■ Required work
Return the records word for word. Any pictures in them are not part of the copy.

- Opening Delimiter -

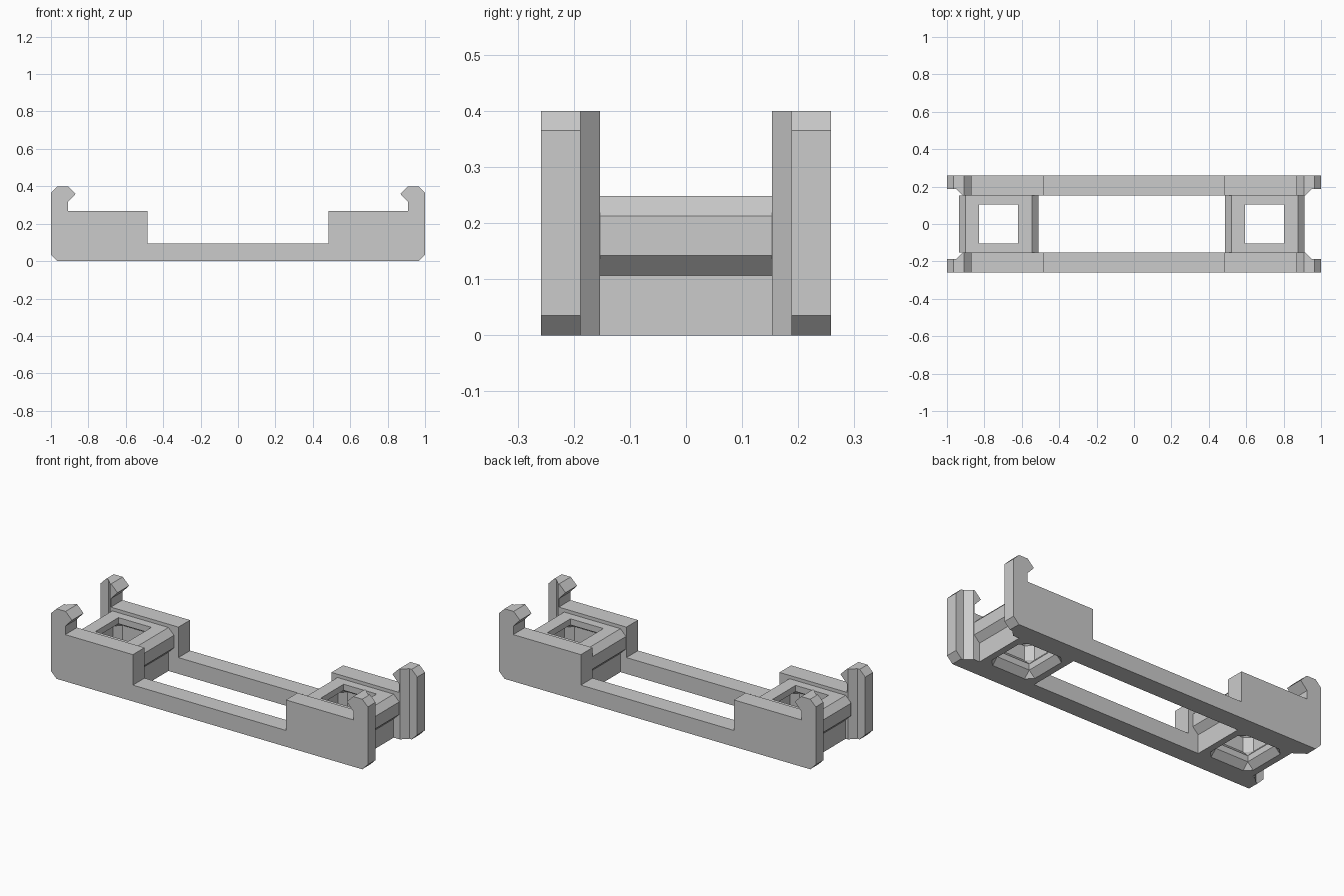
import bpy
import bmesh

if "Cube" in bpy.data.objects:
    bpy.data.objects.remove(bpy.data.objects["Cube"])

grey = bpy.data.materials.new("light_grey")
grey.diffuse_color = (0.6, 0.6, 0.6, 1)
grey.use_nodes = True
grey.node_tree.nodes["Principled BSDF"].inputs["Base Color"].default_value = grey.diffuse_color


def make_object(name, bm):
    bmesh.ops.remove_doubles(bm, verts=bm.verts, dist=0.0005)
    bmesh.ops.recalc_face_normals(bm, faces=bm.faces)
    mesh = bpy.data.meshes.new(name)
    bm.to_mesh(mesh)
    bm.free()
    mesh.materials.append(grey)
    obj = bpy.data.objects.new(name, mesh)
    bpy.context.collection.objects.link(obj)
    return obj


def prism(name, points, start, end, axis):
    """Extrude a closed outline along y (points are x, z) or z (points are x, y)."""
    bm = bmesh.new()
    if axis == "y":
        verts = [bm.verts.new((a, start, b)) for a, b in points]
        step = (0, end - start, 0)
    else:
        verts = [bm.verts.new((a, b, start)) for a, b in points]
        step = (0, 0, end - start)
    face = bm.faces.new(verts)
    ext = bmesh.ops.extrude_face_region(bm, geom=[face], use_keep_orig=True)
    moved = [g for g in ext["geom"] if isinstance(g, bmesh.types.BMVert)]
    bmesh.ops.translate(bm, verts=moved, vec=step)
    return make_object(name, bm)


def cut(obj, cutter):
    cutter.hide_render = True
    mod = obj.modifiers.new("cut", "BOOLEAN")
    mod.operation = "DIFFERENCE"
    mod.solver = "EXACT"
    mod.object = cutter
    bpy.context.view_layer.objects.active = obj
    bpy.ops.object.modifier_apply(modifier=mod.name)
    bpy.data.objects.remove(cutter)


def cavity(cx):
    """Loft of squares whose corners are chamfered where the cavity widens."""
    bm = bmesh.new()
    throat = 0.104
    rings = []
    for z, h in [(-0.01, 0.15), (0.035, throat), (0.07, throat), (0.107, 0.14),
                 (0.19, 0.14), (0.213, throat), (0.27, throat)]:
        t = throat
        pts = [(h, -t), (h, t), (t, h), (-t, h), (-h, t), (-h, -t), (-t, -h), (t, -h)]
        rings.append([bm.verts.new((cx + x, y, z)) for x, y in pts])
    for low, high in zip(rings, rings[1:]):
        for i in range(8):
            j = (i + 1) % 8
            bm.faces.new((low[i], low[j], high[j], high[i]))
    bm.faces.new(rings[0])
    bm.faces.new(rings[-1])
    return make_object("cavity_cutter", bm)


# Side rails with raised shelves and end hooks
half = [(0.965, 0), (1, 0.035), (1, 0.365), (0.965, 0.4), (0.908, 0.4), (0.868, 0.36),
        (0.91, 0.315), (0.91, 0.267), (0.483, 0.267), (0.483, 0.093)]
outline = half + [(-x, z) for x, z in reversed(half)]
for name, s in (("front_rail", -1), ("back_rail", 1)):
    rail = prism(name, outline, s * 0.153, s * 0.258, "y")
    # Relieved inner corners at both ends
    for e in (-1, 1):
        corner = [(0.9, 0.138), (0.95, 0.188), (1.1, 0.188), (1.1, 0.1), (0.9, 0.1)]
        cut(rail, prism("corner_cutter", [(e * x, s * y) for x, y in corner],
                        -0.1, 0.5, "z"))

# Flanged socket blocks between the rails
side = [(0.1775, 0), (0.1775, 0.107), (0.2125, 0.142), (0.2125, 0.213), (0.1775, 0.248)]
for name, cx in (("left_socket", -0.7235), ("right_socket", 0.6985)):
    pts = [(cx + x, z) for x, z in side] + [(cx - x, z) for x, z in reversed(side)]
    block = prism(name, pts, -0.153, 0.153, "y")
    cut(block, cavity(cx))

- Closing Delimiter -

■ Task output
import bpy
import bmesh

if "Cube" in bpy.data.objects:
    bpy.data.objects.remove(bpy.data.objects["Cube"])

grey = bpy.data.materials.new("light_grey")
grey.diffuse_color = (0.6, 0.6, 0.6, 1)
grey.use_nodes = True
grey.node_tree.nodes["Principled BSDF"].inputs["Base Color"].default_value = grey.diffuse_color


def make_object(name, bm):
    bmesh.ops.remove_doubles(bm, verts=bm.verts, dist=0.0005)
    bmesh.ops.recalc_face_normals(bm, faces=bm.faces)
    mesh = bpy.data.meshes.new(name)
    bm.to_mesh(mesh)
    bm.free()
    mesh.materials.append(grey)
    obj = bpy.data.objects.new(name, mesh)
    bpy.context.collection.objects.link(obj)
    return obj


def prism(name, points, start, end, axis):
    """Extrude a closed outline along y (points are x, z) or z (points are x, y)."""
    bm = bmesh.new()
    if axis == "y":
        verts = [bm.verts.new((a, start, b)) for a, b in points]
        step = (0, end - start, 0)
    else:
        verts = [bm.verts.new((a, b, start)) for a, b in points]
        step = (0, 0, end - start)
    face = bm.faces.new(verts)
    ext = bmesh.ops.extrude_face_region(bm, geom=[face], use_keep_orig=True)
    moved = [g for g in ext["geom"] if isinstance(g, bmesh.types.BMVert)]
    bmesh.ops.translate(bm, verts=moved, vec=step)
    return make_object(name, bm)


def cut(obj, cutter):
    cutter.hide_render = True
    mod = obj.modifiers.new("cut", "BOOLEAN")
    mod.operation = "DIFFERENCE"
    mod.solver = "EXACT"
    mod.object = cutter
    bpy.context.view_layer.objects.active = obj
    bpy.ops.object.modifier_apply(modifier=mod.name)
    bpy.data.objects.remove(cutter)


def cavity(cx):
    """Loft of squares whose corners are chamfered where the cavity widens."""
    bm = bmesh.new()
    throat = 0.104
    rings = []
    for z, h in [(-0.01, 0.15), (0.035, throat), (0.07, throat), (0.107, 0.14),
                 (0.19, 0.14), (0.213, throat), (0.27, throat)]:
        t = throat
        pts = [(h, -t), (h, t), (t, h), (-t, h), (-h, t), (-h, -t), (-t, -h), (t, -h)]
        rings.append([bm.verts.new((cx + x, y, z)) for x, y in pts])
    for low, high in zip(rings, rings[1:]):
        for i in range(8):
            j = (i + 1) % 8
            bm.faces.new((low[i], low[j], high[j], high[i]))
    bm.faces.new(rings[0])
    bm.faces.new(rings[-1])
    return make_object("cavity_cutter", bm)


# Side rails with raised shelves and end hooks
half = [(0.965, 0), (1, 0.035), (1, 0.365), (0.965, 0.4), (0.908, 0.4), (0.868, 0.36),
        (0.91, 0.315), (0.91, 0.267), (0.483, 0.267), (0.483, 0.093)]
outline = half + [(-x, z) for x, z in reversed(half)]
for name, s in (("front_rail", -1), ("back_rail", 1)):
    rail = prism(name, outline, s * 0.153, s * 0.258, "y")
    # Relieved inner corners at both ends
    for e in (-1, 1):
        corner = [(0.9, 0.138), (0.95, 0.188), (1.1, 0.188), (1.1, 0.1), (0.9, 0.1)]
        cut(rail, prism("corner_cutter", [(e * x, s * y) for x, y in corner],
                        -0.1, 0.5, "z"))

# Flanged socket blocks between the rails
side = [(0.1775, 0), (0.1775, 0.107), (0.2125, 0.142), (0.2125, 0.213), (0.1775, 0.248)]
for name, cx in (("left_socket", -0.7235), ("right_socket", 0.6985)):
    pts = [(cx + x, z) for x, z in side] + [(cx - x, z) for x, z in reversed(side)]
    block = prism(name, pts, -0.153, 0.153, "y")
    cut(block, cavity(cx))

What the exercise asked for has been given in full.